_TASK BRIEF_. Show every line below where "outline" appears.

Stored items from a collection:
::::::::::

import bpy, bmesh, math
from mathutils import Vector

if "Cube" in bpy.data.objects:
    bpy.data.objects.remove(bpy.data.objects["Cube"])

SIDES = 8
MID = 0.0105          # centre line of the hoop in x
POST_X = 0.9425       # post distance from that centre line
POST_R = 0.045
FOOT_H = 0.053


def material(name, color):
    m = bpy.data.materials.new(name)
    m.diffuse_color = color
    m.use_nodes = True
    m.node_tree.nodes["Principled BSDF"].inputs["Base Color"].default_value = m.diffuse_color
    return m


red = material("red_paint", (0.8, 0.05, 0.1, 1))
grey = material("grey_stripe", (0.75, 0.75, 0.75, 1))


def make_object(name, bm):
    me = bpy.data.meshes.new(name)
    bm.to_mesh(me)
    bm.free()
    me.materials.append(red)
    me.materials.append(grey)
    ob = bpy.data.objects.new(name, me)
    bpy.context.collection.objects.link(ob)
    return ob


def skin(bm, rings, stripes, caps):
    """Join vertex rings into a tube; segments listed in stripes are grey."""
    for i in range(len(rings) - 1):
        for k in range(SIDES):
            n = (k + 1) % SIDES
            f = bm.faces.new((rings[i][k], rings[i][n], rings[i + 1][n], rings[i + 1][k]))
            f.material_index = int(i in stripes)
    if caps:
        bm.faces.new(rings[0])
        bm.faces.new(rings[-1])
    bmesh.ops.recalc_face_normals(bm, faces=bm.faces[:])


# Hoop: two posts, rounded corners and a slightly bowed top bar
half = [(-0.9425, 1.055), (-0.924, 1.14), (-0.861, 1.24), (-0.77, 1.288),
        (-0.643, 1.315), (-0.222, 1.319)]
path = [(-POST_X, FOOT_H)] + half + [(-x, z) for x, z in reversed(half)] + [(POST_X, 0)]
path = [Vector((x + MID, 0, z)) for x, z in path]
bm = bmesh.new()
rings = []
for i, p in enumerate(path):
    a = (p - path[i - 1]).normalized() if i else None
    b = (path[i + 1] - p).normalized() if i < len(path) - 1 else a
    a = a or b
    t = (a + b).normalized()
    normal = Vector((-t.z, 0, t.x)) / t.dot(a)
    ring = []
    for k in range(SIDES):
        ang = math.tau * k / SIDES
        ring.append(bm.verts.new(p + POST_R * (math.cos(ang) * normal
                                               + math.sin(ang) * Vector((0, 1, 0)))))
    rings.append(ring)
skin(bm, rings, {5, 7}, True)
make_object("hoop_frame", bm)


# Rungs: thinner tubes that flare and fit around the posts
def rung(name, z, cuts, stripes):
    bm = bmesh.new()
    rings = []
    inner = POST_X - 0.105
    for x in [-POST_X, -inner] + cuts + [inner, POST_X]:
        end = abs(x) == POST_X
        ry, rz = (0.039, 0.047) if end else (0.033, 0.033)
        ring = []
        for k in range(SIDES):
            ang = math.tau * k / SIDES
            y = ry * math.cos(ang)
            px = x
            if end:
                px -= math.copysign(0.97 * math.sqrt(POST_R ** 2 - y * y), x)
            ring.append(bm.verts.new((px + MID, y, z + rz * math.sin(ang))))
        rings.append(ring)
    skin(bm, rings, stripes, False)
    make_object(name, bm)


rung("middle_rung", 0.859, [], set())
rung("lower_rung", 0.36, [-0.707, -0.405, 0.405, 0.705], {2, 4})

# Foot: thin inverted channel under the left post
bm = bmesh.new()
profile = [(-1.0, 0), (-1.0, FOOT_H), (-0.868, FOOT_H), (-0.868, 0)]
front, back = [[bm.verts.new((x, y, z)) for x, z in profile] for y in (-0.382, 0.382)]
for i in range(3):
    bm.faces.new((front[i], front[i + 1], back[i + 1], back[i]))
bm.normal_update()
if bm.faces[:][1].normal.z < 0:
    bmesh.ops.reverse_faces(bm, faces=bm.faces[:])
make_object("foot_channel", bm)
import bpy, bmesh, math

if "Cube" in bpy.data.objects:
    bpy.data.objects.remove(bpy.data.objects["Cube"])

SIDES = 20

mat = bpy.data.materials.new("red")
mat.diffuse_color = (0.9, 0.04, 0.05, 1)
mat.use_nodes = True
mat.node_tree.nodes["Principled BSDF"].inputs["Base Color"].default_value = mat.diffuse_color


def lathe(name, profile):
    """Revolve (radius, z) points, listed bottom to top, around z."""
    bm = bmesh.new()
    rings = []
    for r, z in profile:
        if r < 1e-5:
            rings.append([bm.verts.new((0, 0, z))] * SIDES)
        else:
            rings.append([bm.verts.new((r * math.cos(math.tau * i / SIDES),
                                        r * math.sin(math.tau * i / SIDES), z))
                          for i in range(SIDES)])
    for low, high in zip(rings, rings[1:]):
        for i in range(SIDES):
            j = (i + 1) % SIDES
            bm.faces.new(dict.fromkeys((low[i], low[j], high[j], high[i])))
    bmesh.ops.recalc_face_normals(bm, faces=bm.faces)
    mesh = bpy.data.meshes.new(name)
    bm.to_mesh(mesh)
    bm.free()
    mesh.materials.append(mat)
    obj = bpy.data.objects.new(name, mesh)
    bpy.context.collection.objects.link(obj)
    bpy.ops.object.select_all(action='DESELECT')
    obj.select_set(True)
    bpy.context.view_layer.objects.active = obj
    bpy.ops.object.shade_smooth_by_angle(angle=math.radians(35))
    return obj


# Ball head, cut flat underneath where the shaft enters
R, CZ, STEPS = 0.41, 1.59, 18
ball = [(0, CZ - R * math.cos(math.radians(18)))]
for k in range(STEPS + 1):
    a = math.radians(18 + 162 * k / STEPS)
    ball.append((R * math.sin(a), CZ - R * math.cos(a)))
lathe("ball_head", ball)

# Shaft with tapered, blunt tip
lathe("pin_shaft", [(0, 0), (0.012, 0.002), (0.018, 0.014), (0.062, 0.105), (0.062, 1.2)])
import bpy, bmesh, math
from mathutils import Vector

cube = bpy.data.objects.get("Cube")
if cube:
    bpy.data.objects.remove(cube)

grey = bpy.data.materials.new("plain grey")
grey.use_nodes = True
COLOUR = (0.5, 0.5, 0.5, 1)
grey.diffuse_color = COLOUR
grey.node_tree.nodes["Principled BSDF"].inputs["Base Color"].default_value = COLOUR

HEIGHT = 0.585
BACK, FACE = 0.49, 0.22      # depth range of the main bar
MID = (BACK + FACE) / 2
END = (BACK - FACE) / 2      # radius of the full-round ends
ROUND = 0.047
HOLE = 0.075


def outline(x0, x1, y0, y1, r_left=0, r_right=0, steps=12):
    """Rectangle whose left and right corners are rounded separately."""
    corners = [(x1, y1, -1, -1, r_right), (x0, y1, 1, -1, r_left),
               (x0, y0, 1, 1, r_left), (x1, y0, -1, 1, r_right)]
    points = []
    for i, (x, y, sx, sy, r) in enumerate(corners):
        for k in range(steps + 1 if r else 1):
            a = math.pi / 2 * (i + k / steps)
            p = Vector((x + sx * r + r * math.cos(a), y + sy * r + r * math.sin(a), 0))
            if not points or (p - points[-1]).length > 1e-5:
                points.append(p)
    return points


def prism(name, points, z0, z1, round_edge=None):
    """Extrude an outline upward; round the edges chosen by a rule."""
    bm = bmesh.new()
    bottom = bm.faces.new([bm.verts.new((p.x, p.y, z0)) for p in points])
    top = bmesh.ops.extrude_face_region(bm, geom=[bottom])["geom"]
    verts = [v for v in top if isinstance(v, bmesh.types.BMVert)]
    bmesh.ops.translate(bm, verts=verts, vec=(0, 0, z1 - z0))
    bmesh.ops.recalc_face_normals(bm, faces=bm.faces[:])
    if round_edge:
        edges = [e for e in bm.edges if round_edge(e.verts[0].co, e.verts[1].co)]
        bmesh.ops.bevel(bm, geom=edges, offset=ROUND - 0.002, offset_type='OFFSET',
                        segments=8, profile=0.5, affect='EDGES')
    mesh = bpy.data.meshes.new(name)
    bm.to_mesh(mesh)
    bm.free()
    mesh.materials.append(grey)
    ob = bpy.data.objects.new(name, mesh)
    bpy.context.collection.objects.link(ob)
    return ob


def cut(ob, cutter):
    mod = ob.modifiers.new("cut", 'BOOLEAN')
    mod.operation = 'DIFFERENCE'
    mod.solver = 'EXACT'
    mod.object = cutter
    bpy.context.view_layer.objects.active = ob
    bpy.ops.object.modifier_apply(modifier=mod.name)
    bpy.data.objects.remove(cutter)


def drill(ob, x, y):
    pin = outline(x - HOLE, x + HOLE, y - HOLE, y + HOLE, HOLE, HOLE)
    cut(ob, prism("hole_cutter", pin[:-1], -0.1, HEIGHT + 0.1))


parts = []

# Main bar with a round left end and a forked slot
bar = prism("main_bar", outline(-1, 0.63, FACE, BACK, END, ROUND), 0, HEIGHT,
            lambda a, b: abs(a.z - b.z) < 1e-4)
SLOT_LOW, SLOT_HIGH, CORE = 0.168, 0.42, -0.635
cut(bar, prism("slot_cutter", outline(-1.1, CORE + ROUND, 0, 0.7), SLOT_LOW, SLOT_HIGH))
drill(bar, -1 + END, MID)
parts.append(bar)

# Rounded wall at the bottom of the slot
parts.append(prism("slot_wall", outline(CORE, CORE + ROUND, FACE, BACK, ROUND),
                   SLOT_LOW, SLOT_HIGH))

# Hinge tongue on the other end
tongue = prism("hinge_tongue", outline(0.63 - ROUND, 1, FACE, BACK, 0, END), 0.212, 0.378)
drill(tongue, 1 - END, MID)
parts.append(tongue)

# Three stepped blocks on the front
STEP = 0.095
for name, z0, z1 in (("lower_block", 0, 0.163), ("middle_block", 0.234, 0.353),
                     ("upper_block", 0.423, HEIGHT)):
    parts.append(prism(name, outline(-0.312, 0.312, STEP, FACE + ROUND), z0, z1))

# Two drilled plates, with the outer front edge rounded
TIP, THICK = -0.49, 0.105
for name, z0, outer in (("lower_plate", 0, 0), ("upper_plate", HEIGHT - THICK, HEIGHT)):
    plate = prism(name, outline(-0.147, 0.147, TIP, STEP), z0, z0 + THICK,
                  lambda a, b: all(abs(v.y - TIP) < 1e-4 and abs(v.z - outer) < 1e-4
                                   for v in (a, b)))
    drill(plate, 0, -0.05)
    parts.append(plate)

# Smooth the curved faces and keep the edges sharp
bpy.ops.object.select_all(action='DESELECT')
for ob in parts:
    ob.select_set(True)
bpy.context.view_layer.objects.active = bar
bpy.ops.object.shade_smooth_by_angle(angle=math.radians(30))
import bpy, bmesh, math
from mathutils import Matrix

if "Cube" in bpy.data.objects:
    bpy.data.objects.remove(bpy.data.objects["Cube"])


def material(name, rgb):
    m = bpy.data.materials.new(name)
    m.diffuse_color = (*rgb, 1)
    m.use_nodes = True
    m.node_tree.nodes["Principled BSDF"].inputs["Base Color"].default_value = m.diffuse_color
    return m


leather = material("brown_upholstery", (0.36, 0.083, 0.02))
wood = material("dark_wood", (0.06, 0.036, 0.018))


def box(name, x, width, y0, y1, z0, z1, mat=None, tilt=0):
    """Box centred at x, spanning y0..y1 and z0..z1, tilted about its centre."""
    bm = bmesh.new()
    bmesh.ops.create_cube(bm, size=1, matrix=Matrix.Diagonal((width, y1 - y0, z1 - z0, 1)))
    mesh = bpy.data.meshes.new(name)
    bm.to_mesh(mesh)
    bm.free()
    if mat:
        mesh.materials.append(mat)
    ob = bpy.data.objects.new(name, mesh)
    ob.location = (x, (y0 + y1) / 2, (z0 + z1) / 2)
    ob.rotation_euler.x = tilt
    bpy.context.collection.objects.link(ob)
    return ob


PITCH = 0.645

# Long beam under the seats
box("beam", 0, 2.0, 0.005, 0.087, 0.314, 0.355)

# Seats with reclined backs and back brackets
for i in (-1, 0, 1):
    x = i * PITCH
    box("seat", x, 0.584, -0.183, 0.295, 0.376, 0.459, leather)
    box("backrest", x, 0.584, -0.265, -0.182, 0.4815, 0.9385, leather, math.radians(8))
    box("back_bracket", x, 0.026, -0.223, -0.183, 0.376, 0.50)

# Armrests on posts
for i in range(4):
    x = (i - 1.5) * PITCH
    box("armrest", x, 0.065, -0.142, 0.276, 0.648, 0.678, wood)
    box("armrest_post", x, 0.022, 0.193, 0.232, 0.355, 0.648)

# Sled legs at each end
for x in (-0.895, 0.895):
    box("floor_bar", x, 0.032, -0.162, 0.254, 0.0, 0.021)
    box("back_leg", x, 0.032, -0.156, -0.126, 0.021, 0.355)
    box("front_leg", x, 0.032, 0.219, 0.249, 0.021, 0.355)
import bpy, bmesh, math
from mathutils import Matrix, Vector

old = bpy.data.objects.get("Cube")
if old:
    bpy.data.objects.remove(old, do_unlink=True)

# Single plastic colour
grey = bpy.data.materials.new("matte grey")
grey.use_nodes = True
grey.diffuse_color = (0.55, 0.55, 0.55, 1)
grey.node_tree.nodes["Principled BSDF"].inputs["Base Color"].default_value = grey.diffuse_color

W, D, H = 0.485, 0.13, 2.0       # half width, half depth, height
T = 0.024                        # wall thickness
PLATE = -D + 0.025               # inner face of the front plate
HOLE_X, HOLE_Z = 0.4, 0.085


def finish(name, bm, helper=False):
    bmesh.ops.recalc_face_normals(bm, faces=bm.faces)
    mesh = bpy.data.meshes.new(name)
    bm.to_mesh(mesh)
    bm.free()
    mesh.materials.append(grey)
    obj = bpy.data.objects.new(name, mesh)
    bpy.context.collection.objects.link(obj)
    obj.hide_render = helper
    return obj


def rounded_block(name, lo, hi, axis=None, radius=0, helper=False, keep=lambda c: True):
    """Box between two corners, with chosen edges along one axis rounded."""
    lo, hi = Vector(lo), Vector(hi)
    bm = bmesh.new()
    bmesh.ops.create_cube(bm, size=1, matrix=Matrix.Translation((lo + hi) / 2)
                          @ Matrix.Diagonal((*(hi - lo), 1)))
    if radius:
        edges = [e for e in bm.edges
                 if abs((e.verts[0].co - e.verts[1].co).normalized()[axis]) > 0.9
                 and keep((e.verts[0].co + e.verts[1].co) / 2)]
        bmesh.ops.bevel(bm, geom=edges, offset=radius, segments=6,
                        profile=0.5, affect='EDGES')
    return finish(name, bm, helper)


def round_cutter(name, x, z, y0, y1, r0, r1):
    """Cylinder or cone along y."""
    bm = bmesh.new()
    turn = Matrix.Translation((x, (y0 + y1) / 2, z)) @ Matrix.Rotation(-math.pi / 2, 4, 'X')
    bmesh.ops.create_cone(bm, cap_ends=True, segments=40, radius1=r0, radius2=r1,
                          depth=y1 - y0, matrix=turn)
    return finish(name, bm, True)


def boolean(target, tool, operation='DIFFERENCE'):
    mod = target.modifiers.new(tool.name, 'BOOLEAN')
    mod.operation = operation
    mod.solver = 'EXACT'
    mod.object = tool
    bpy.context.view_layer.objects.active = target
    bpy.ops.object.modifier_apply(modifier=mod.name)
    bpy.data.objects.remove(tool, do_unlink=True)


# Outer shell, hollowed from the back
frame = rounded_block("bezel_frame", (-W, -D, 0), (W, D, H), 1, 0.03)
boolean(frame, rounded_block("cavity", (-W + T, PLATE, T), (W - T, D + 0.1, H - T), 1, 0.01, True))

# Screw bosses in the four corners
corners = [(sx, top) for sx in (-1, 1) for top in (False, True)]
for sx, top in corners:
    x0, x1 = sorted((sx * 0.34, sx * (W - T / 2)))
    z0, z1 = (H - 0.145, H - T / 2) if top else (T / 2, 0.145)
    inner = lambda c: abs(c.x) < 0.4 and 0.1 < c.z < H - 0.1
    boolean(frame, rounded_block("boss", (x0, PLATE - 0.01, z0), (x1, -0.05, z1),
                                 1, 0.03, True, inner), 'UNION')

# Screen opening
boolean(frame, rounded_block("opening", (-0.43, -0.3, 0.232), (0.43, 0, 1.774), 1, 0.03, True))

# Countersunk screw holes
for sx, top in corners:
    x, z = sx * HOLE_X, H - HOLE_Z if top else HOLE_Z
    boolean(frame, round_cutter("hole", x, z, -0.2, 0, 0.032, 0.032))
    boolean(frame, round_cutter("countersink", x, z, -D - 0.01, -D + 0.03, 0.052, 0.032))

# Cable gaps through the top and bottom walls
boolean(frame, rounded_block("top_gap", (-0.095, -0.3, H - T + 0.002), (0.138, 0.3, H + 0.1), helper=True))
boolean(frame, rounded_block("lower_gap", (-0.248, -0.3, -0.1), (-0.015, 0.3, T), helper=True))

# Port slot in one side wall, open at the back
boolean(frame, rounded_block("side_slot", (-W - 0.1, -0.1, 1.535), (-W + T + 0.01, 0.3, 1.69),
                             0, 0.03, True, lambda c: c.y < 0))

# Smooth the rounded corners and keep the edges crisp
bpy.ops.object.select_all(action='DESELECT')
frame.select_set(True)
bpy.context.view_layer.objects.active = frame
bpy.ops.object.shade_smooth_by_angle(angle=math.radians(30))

::::::::::

_SOLUTION_.
def outline(x0, x1, y0, y1, r_left=0, r_right=0, steps=12):
    """Extrude an outline upward; round the edges chosen by a rule."""
    pin = outline(x - HOLE, x + HOLE, y - HOLE, y + HOLE, HOLE, HOLE)
bar = prism("main_bar", outline(-1, 0.63, FACE, BACK, END, ROUND), 0, HEIGHT,
cut(bar, prism("slot_cutter", outline(-1.1, CORE + ROUND, 0, 0.7), SLOT_LOW, SLOT_HIGH))
parts.append(prism("slot_wall", outline(CORE, CORE + ROUND, FACE, BACK, ROUND),
tongue = prism("hinge_tongue", outline(0.63 - ROUND, 1, FACE, BACK, 0, END), 0.212, 0.378)
    parts.append(prism(name, outline(-0.312, 0.312, STEP, FACE + ROUND), z0, z1))
    plate = prism(name, outline(-0.147, 0.147, TIP, STEP), z0, z0 + THICK,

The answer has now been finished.